    We loved the Five Children and It! If your child is bothered, you might want to lay it aside for now. But if it is just you, I would spend some time reading what CM and others say about fairy tales. Here is one blog post I did on it which quotes CM and links to a much better post than mine:


    My kids have never had a problem thinking that story things like witches and magic would be okay in real life (and we have run across people that are in to such things!). Stories create other worlds where the rules of our world don’t apply in order to teach us about our world. If your kids are old enough, I would ask them what they think the author is trying to show about our world. The truth is they find that wishes aren’t all they are cracked up to be. Then you could even lead in to how God is better than the It of the book since He gives us what we need, not just what we ask for.
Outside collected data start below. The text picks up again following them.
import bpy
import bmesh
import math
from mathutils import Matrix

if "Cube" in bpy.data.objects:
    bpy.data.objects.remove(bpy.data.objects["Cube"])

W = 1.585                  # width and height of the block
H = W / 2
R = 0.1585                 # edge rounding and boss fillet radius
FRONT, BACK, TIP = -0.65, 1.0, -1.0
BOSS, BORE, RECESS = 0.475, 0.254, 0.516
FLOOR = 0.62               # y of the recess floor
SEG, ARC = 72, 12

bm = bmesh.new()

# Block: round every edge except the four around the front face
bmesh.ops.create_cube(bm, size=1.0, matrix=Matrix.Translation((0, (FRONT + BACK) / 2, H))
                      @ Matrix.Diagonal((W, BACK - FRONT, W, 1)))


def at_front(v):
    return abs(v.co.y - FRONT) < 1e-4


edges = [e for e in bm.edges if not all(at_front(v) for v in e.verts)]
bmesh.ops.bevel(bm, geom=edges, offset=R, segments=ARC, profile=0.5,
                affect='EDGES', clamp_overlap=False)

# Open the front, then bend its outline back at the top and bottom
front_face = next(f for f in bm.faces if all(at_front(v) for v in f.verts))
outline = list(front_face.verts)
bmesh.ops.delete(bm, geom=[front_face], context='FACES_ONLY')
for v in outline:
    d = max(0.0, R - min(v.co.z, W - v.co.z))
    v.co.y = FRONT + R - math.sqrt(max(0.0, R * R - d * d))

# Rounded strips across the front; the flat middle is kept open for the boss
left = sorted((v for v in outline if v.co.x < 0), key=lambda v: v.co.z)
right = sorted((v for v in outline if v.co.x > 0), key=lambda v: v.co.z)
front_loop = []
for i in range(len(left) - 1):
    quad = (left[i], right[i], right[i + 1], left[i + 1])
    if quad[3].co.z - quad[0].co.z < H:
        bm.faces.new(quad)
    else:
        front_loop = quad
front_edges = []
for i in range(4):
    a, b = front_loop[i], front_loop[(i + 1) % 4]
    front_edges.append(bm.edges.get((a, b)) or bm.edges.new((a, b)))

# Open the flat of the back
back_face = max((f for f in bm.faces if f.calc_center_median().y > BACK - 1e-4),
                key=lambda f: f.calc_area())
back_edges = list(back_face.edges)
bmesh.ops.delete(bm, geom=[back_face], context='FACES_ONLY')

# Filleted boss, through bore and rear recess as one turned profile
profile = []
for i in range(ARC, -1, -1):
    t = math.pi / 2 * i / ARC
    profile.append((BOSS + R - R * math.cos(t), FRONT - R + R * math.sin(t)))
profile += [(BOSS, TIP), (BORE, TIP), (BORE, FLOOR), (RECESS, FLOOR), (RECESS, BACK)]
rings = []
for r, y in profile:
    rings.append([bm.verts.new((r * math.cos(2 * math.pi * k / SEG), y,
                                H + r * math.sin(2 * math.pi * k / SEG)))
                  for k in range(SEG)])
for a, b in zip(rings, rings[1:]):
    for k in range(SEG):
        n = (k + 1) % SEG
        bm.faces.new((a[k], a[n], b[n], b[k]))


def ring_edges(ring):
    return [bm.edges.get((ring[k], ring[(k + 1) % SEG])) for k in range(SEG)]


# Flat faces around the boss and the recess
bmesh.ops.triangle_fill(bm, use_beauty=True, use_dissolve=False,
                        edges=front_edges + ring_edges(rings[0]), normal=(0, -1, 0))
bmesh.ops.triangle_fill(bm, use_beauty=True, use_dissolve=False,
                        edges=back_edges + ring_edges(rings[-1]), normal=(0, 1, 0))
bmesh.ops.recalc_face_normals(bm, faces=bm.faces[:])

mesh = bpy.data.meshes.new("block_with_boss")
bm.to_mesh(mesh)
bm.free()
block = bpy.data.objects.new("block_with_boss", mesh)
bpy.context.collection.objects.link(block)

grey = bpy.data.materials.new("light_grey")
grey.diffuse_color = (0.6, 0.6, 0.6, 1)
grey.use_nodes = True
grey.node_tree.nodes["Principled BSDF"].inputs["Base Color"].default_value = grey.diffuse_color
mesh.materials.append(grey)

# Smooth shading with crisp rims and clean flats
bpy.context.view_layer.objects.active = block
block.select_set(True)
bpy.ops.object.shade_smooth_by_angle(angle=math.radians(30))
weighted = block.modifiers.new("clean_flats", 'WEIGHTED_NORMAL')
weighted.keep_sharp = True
    Also, remember that there is more than one meaning of “true”.  “True” does not just mean “factually accurate” although that can be part of it.  “True” can also mean something that is true to real life—and 5 Children and It qualifies hands-down!  If you ask me, it’s actually a subtly subversive book AGAINST “asking for wishes”, AGAINST “magic solving all problems” because it teaches us that sometimes, getting just what we think we want with no effort, is not really what we wanted at all!  The “world” granting our wishes is always going to leave us unhappy and unfulfilled.  This is a monumentally important lesson, IMO, and “true” in the true meaning of the word!
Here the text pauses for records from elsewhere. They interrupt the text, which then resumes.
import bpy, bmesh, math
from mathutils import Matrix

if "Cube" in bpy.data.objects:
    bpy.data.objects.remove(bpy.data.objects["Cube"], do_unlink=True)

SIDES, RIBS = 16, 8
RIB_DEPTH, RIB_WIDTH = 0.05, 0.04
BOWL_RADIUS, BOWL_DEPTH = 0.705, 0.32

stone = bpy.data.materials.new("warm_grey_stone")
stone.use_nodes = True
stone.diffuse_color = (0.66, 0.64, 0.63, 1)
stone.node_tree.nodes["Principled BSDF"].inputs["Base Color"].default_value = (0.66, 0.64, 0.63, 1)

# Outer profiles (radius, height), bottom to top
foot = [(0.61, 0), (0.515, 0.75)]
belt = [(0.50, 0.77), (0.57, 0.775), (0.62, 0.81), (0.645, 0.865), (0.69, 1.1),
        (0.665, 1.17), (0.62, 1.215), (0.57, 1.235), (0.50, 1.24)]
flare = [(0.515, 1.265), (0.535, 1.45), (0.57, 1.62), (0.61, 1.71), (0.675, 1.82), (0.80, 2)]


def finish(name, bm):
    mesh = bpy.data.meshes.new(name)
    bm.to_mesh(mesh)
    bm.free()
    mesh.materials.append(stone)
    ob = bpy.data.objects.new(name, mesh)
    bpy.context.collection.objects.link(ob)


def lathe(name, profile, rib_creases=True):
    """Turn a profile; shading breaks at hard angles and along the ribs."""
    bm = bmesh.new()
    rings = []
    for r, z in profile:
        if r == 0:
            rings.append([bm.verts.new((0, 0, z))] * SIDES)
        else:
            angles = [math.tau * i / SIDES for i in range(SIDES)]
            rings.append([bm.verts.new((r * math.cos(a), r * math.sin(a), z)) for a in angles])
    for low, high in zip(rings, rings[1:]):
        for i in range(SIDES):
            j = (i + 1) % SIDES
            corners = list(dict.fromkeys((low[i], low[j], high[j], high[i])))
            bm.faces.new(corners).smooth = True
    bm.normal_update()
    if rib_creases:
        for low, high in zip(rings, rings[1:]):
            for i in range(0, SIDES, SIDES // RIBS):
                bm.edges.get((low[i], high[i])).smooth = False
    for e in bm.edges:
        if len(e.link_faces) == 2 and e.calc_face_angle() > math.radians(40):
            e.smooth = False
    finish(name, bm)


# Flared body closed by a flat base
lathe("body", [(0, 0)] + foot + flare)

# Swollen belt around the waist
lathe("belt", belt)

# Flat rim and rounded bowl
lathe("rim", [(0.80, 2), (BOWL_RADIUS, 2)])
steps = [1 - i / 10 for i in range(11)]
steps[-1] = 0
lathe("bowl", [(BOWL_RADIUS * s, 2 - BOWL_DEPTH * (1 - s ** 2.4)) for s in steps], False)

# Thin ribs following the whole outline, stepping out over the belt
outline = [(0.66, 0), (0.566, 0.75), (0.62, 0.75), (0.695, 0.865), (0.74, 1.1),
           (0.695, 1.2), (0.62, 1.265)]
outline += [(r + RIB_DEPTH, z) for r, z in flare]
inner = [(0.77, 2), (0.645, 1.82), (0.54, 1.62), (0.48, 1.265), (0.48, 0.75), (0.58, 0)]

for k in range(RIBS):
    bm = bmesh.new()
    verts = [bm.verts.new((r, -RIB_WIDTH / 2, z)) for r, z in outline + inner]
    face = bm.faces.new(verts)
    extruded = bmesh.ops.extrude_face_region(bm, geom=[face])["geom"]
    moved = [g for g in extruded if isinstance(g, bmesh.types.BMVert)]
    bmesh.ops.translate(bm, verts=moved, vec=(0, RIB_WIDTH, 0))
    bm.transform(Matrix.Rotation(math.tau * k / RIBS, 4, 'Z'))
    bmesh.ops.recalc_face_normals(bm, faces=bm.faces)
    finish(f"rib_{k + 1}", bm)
    And that is the beauty of a living book.


    Thank you, ruth and bookworm and nebby for the excellent responses; in particular, how to use these books as teaching moments and even including in your posts precisely what we can say.  So helpful!  This is close to my heart and I really appreciate the thoughtful replies.  Thank you.  Blessings, Angie


    Yes, lots of helpful answers. We got it out again this morning and after balking at first, I told him to just wait, he was going to learn from it and he got right back into the story. 🙂


    We are also reading this book right now! We are enjoying it so far. I agree with Ruth, Nebby and Bookworm’s responses wholeheartedly. In this situation I think I would point out to my child that God is ABSOLUTELY NOT a “wish granter” in any sense of the word. He is omnipotent. We do not have any “power” over God. He does not “grant wishes”…He holds the universe in the palm of His hand! In the story, the “it” simply had to be found and the finder then got his wish. Same concept as rubbing a genie lamp and getting three wishes. The wisher is supposedly the one with the power over the wish granter, except for the sneaky ways that the granter can make the wish less desirable. This is NOT the same as humanity’s relationship with God, at all. Having an understanding, even just a beginning one, that prayer is NOT wishing is very important spiritually for a child. This would be my take on the situation.



Viewing 9 posts - 1 through 9 (of 9 total)
  • The topic ‘Fairy Tales’ is closed to new replies.